Task input Block Start
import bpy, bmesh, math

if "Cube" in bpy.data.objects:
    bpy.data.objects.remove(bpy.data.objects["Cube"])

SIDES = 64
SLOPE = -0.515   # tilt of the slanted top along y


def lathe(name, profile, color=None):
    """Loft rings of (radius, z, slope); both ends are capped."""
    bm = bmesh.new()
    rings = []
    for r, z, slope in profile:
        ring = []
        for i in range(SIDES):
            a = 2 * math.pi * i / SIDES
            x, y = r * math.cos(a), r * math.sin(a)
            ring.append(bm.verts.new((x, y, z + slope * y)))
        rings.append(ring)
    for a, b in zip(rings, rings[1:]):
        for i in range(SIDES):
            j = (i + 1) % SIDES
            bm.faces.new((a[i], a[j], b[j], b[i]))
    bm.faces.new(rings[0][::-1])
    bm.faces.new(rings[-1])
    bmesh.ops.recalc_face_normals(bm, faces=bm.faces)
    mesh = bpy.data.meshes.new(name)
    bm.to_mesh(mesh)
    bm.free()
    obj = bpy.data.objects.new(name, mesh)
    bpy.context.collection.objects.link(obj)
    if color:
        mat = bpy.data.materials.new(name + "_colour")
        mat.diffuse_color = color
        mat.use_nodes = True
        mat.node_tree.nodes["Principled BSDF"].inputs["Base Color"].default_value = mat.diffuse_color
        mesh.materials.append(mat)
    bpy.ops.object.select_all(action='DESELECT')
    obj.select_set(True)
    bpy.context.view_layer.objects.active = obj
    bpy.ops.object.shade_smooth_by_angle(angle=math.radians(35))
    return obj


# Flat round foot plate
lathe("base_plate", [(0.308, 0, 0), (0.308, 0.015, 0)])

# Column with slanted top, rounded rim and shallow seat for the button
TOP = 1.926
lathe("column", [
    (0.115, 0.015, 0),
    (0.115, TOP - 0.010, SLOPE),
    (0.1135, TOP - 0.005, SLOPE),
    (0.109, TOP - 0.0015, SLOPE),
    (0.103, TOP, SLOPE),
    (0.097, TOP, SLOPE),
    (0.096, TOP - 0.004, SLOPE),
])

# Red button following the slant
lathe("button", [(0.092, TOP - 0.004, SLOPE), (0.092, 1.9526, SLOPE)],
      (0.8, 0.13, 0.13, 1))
Task input Block End
* _Problem description_:
Reproduce the lines from the one with "# Red button following the slant" to the end of the data exactly, leaving out every earlier line.

* _Answer to this problem_:
# Red button following the slant
lathe("button", [(0.092, TOP - 0.004, SLOPE), (0.092, 1.9526, SLOPE)],
      (0.8, 0.13, 0.13, 1))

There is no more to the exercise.